> _PROBLEM REQUIREMENTS_
Print the data below exactly, but only the lines from the one containing "bm.faces.new(loops[-1])" down to the one containing "# Body: tapered pot with a rounded foot", inclusive.

[Stored data]
###
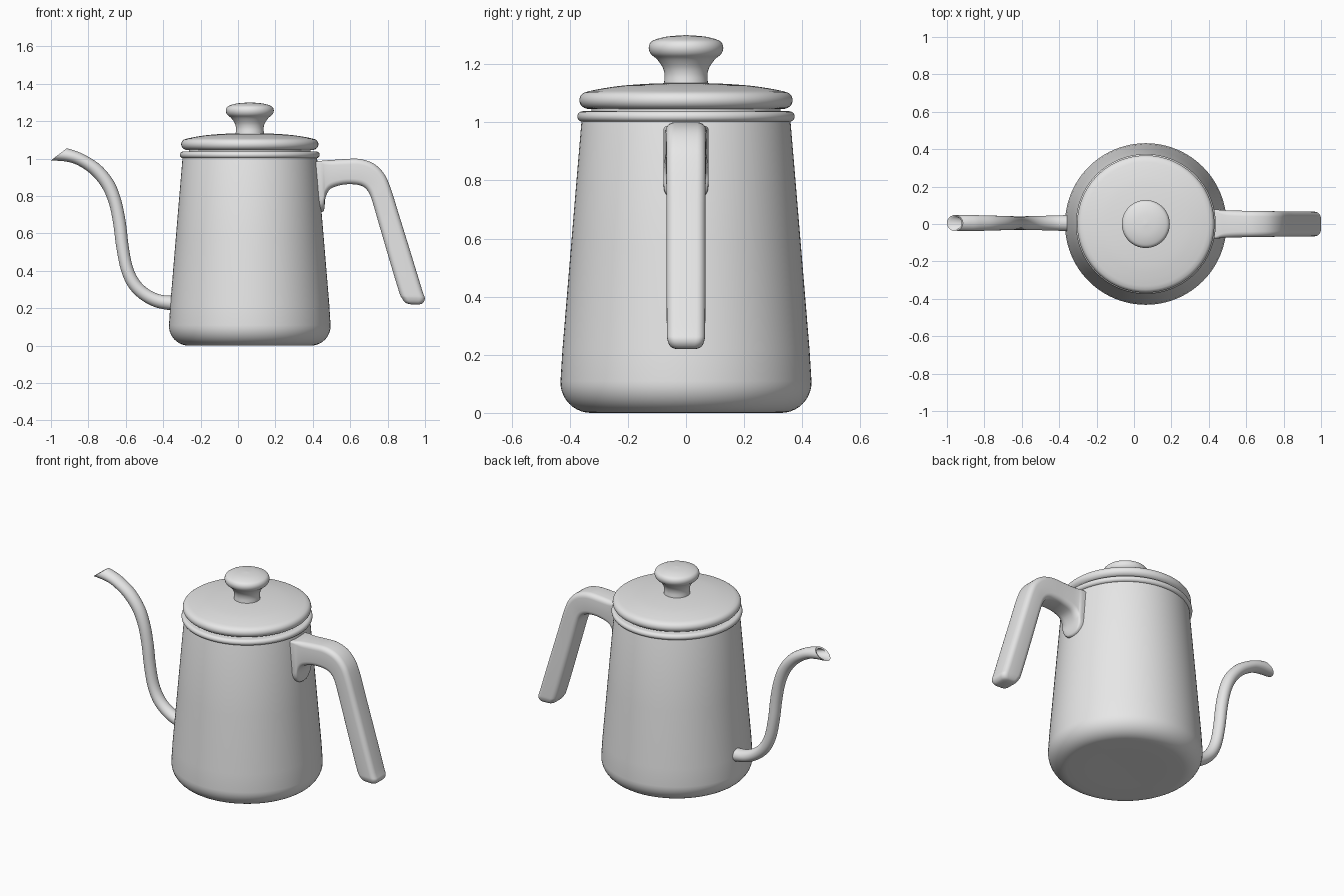
import bpy, bmesh, math
from mathutils import Vector

if "Cube" in bpy.data.objects:
    bpy.data.objects.remove(bpy.data.objects["Cube"])

CX = 0.063  # axis of the pot body

grey = bpy.data.materials.new("plain grey")
grey.use_nodes = True
grey.diffuse_color = (0.8, 0.8, 0.8, 1)
grey.node_tree.nodes["Principled BSDF"].inputs["Base Color"].default_value = (0.8, 0.8, 0.8, 1)


def finish(name, bm, angle=40):
    bmesh.ops.recalc_face_normals(bm, faces=bm.faces)
    me = bpy.data.meshes.new(name)
    bm.to_mesh(me)
    bm.free()
    me.materials.append(grey)
    ob = bpy.data.objects.new(name, me)
    bpy.context.collection.objects.link(ob)
    bpy.ops.object.select_all(action='DESELECT')
    ob.select_set(True)
    bpy.context.view_layer.objects.active = ob
    bpy.ops.object.shade_smooth_by_angle(angle=math.radians(angle))
    return ob


def smooth(points, steps):
    """Catmull-Rom interpolation of equal-length tuples."""
    out = []
    last = len(points) - 1
    for i in range(last):
        quad = [points[max(0, min(last, i + k))] for k in (-1, 0, 1, 2)]
        for s in range(steps):
            t = s / steps
            out.append(tuple(
                0.5 * (2 * b + (c - a) * t + (2 * a - 5 * b + 4 * c - d) * t * t
                       + (3 * b - a - 3 * c + d) * t ** 3)
                for a, b, c, d in zip(*quad)))
    return out + [points[-1]]


def arc(cx, cz, rx, rz, start, end, n=10):
    angles = [math.radians(start + (end - start) * i / n) for i in range(n + 1)]
    return [(cx + rx * math.cos(a), cz + rz * math.sin(a)) for a in angles]


def skin(bm, rings, caps=True):
    loops = [[bm.verts.new(p) for p in ring] for ring in rings]
    n = len(loops[0])
    for lo, hi in zip(loops, loops[1:]):
        for i in range(n):
            bm.faces.new((lo[i], lo[(i + 1) % n], hi[(i + 1) % n], hi[i]))
    if caps:
        bm.faces.new(loops[0])
        bm.faces.new(loops[-1])


def lathe(name, profile, segments=96):
    bm = bmesh.new()
    turn = [2 * math.pi * i / segments for i in range(segments)]
    skin(bm, [[(CX + max(r, 0.002) * math.cos(a), max(r, 0.002) * math.sin(a), z)
               for a in turn] for r, z in profile])
    return finish(name, bm)


def section(ax, az, bx, bz, y0, outline):
    """Place a flat outline (u along a->b, v along y) in space."""
    mid = Vector(((ax + bx) / 2, y0, (az + bz) / 2))
    u = Vector((bx - ax, 0, bz - az)).normalized()
    return [mid + u * p + Vector((0, v, 0)) for p, v in outline]


def rounded_box(h, w, r_low, r_high, n=5):
    """Rounded rectangle outline; u < 0 uses r_low, u > 0 uses r_high."""
    pts = []
    for su, sv, start, r in ((1, 1, 0, r_high), (-1, 1, 90, r_low),
                             (-1, -1, 180, r_low), (1, -1, 270, r_high)):
        r = min(r, h * 0.95, w * 0.95)
        pts += arc(su * (h - r), sv * (w - r), r, r, start, start + 90, n)
    return pts


# Body: tapered pot with a rounded foot
lathe("pot_body", [(0, 0.003), (0.2, 0.002)] + arc(0.327, 0.105, 0.105, 0.105, -90, 2)
      + [(0.425, 0.22), (0.396, 0.57), (0.36, 1.0), (0.352, 1.03), (0.34, 1.036), (0, 1.036)])

# Rolled rim and lid
lathe("pot_rim", [(0.3, 1.003)] + arc(0.356, 1.02, 0.018, 0.018, -90, 90) + [(0.3, 1.038)])
lathe("lid", [(0, 1.03), (0.325, 1.03), (0.325, 1.047)]
      + arc(0.335, 1.076, 0.032, 0.030, -90, 60)
      + smooth([(0.335, 1.107), (0.29, 1.116), (0.22, 1.126), (0.12, 1.133), (0, 1.136)], 4))

# Flared knob
lathe("lid_knob", smooth([(0.077, 1.12), (0.075, 1.14), (0.074, 1.165), (0.081, 1.19),
                          (0.100, 1.217), (0.120, 1.234), (0.128, 1.252), (0.125, 1.27),
                          (0.110, 1.283), (0.065, 1.295), (0, 1.30)], 4), 64)

# Gooseneck spout: lower edge x, z, upper edge x, z, half width
spout = [(-0.30, 0.185, -0.30, 0.270, 0.043), (-0.37, 0.190, -0.37, 0.267, 0.042),
         (-0.45, 0.208, -0.43, 0.277, 0.040), (-0.525, 0.250, -0.49, 0.310, 0.038),
         (-0.585, 0.312, -0.535, 0.360, 0.037), (-0.625, 0.400, -0.565, 0.430, 0.036),
         (-0.650, 0.520, -0.585, 0.535, 0.036), (-0.667, 0.650, -0.600, 0.660, 0.036),
         (-0.690, 0.760, -0.625, 0.780, 0.037), (-0.730, 0.850, -0.665, 0.880, 0.038),
         (-0.790, 0.920, -0.735, 0.965, 0.040), (-0.860, 0.966, -0.820, 1.020, 0.042),
         (-0.920, 0.984, -0.875, 1.043, 0.043), (-1.000, 0.990, -0.915, 1.055, 0.043)]
path = smooth(spout, 5)
# hollow mouth: turn back inside from the lip
path += [(-0.984, 0.997, -0.922, 1.045, 0.034), (-0.920, 0.995, -0.880, 1.033, 0.032),
         (-0.850, 0.975, -0.820, 1.008, 0.030)]
bm = bmesh.new()
skin(bm, [section(ax, az, bx, bz, 0.005,
                  arc(0, 0, math.hypot(bx - ax, bz - az) / 2, w, 0, 345, 23))
          for ax, az, bx, bz, w in path])
finish("spout", bm, 60)

# Handle: lower edge x, z, upper edge x, z, half width, lower and upper corner radius
grip = [(0.400, 0.712, 0.380, 0.982, 0.078, 0.075, 0.012),
        (0.450, 0.714, 0.432, 0.986, 0.078, 0.075, 0.012),
        (0.462, 0.735, 0.448, 0.988, 0.077, 0.070, 0.016),
        (0.468, 0.790, 0.465, 0.990, 0.075, 0.055, 0.022),
        (0.495, 0.838, 0.500, 0.992, 0.073, 0.035, 0.028),
        (0.560, 0.860, 0.570, 0.997, 0.071, 0.030, 0.030),
        (0.620, 0.862, 0.650, 0.998, 0.070, 0.030, 0.030),
        (0.665, 0.852, 0.725, 0.973, 0.069, 0.030, 0.030),
        (0.695, 0.825, 0.780, 0.920, 0.068, 0.030, 0.030),
        (0.717, 0.775, 0.815, 0.845, 0.068, 0.030, 0.030),
        (0.755, 0.645, 0.862, 0.695, 0.067, 0.030, 0.030),
        (0.815, 0.440, 0.930, 0.475, 0.067, 0.030, 0.030),
        (0.862, 0.285, 0.985, 0.295, 0.066, 0.030, 0.030),
        (0.877, 0.253, 0.999, 0.252, 0.064, 0.030, 0.030),
        (0.894, 0.230, 0.988, 0.227, 0.053, 0.026, 0.026),
        (0.920, 0.221, 0.965, 0.219, 0.034, 0.018, 0.018)]
bm = bmesh.new()
skin(bm, [section(ax, az, bx, bz, 0,
                  rounded_box(math.hypot(bx - ax, bz - az) / 2, w, lo, hi))
          for ax, az, bx, bz, w, lo, hi in smooth(grip, 4)])
finish("handle", bm, 50)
###
> _EXERCISE SOLUTION_
        bm.faces.new(loops[-1])


def lathe(name, profile, segments=96):
    bm = bmesh.new()
    turn = [2 * math.pi * i / segments for i in range(segments)]
    skin(bm, [[(CX + max(r, 0.002) * math.cos(a), max(r, 0.002) * math.sin(a), z)
               for a in turn] for r, z in profile])
    return finish(name, bm)


def section(ax, az, bx, bz, y0, outline):
    """Place a flat outline (u along a->b, v along y) in space."""
    mid = Vector(((ax + bx) / 2, y0, (az + bz) / 2))
    u = Vector((bx - ax, 0, bz - az)).normalized()
    return [mid + u * p + Vector((0, v, 0)) for p, v in outline]


def rounded_box(h, w, r_low, r_high, n=5):
    """Rounded rectangle outline; u < 0 uses r_low, u > 0 uses r_high."""
    pts = []
    for su, sv, start, r in ((1, 1, 0, r_high), (-1, 1, 90, r_low),
                             (-1, -1, 180, r_low), (1, -1, 270, r_high)):
        r = min(r, h * 0.95, w * 0.95)
        pts += arc(su * (h - r), sv * (w - r), r, r, start, start + 90, n)
    return pts


# Body: tapered pot with a rounded foot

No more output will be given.